To do >> Restate verbatim the span of lines below between the line with "m.name = name;" and the line with "a wooden handle", including those two lines, and only that span.
Start of Supplied data
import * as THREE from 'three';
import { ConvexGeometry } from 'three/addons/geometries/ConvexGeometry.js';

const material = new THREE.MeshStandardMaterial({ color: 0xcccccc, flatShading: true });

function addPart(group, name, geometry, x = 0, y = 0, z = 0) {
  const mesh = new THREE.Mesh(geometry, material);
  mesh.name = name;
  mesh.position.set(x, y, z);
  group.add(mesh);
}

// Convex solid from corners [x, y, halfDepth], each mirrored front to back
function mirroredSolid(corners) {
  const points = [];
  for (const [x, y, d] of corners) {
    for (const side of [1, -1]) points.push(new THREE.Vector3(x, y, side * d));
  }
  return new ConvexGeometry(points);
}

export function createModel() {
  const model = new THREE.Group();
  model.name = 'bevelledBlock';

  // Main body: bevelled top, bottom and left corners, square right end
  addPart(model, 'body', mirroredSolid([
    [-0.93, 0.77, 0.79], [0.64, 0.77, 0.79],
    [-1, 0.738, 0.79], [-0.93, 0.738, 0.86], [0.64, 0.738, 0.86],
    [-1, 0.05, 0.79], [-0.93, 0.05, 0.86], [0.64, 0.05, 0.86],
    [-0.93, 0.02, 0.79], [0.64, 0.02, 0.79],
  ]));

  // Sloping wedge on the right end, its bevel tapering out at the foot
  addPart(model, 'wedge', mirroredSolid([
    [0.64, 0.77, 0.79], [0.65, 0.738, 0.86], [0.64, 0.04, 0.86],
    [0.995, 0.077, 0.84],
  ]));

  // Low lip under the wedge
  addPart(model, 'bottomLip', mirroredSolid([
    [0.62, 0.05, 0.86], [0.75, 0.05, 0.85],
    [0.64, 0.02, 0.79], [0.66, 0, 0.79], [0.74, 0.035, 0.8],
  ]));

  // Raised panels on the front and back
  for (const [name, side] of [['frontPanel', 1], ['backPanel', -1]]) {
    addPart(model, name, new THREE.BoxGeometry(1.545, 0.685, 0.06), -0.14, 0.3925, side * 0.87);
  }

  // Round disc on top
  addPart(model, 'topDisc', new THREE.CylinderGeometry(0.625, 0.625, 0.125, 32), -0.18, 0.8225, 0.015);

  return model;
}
End of Supplied data
Start of Supplied data
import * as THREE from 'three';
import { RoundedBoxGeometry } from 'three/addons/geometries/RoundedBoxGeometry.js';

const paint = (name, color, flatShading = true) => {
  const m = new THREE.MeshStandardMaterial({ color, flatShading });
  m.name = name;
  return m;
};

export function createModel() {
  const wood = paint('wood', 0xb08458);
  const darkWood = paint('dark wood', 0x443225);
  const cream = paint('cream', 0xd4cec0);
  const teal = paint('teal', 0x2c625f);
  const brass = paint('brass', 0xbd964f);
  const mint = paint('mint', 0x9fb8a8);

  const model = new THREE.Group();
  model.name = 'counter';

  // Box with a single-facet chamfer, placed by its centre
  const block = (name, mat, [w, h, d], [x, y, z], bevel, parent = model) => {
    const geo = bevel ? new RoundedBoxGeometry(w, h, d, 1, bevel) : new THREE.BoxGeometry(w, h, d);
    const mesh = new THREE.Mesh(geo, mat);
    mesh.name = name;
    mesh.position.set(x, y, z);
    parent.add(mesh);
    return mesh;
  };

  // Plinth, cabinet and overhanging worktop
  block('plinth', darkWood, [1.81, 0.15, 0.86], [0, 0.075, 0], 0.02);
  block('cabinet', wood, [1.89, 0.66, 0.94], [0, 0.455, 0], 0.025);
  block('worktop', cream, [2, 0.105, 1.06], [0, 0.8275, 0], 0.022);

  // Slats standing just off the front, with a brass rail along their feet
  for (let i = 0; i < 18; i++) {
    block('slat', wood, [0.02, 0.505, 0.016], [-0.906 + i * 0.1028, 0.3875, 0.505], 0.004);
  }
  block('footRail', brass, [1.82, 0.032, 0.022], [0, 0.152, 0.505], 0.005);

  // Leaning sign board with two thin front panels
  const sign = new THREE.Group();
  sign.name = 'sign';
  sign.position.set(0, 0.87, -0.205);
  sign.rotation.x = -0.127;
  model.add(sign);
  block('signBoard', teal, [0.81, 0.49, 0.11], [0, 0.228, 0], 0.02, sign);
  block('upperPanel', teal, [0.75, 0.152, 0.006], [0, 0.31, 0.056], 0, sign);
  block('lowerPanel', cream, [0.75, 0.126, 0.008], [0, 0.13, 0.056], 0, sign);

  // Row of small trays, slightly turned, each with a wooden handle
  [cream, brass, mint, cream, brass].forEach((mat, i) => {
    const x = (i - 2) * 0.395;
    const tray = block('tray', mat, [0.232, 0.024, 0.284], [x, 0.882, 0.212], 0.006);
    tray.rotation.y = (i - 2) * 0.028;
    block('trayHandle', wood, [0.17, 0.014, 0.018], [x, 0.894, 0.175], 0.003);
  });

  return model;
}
End of Supplied data
Answer area >>
  m.name = name;
  return m;
};

export function createModel() {
  const wood = paint('wood', 0xb08458);
  const darkWood = paint('dark wood', 0x443225);
  const cream = paint('cream', 0xd4cec0);
  const teal = paint('teal', 0x2c625f);
  const brass = paint('brass', 0xbd964f);
  const mint = paint('mint', 0x9fb8a8);

  const model = new THREE.Group();
  model.name = 'counter';

  // Box with a single-facet chamfer, placed by its centre
  const block = (name, mat, [w, h, d], [x, y, z], bevel, parent = model) => {
    const geo = bevel ? new RoundedBoxGeometry(w, h, d, 1, bevel) : new THREE.BoxGeometry(w, h, d);
    const mesh = new THREE.Mesh(geo, mat);
    mesh.name = name;
    mesh.position.set(x, y, z);
    parent.add(mesh);
    return mesh;
  };

  // Plinth, cabinet and overhanging worktop
  block('plinth', darkWood, [1.81, 0.15, 0.86], [0, 0.075, 0], 0.02);
  block('cabinet', wood, [1.89, 0.66, 0.94], [0, 0.455, 0], 0.025);
  block('worktop', cream, [2, 0.105, 1.06], [0, 0.8275, 0], 0.022);

  // Slats standing just off the front, with a brass rail along their feet
  for (let i = 0; i < 18; i++) {
    block('slat', wood, [0.02, 0.505, 0.016], [-0.906 + i * 0.1028, 0.3875, 0.505], 0.004);
  }
  block('footRail', brass, [1.82, 0.032, 0.022], [0, 0.152, 0.505], 0.005);

  // Leaning sign board with two thin front panels
  const sign = new THREE.Group();
  sign.name = 'sign';
  sign.position.set(0, 0.87, -0.205);
  sign.rotation.x = -0.127;
  model.add(sign);
  block('signBoard', teal, [0.81, 0.49, 0.11], [0, 0.228, 0], 0.02, sign);
  block('upperPanel', teal, [0.75, 0.152, 0.006], [0, 0.31, 0.056], 0, sign);
  block('lowerPanel', cream, [0.75, 0.126, 0.008], [0, 0.13, 0.056], 0, sign);

  // Row of small trays, slightly turned, each with a wooden handle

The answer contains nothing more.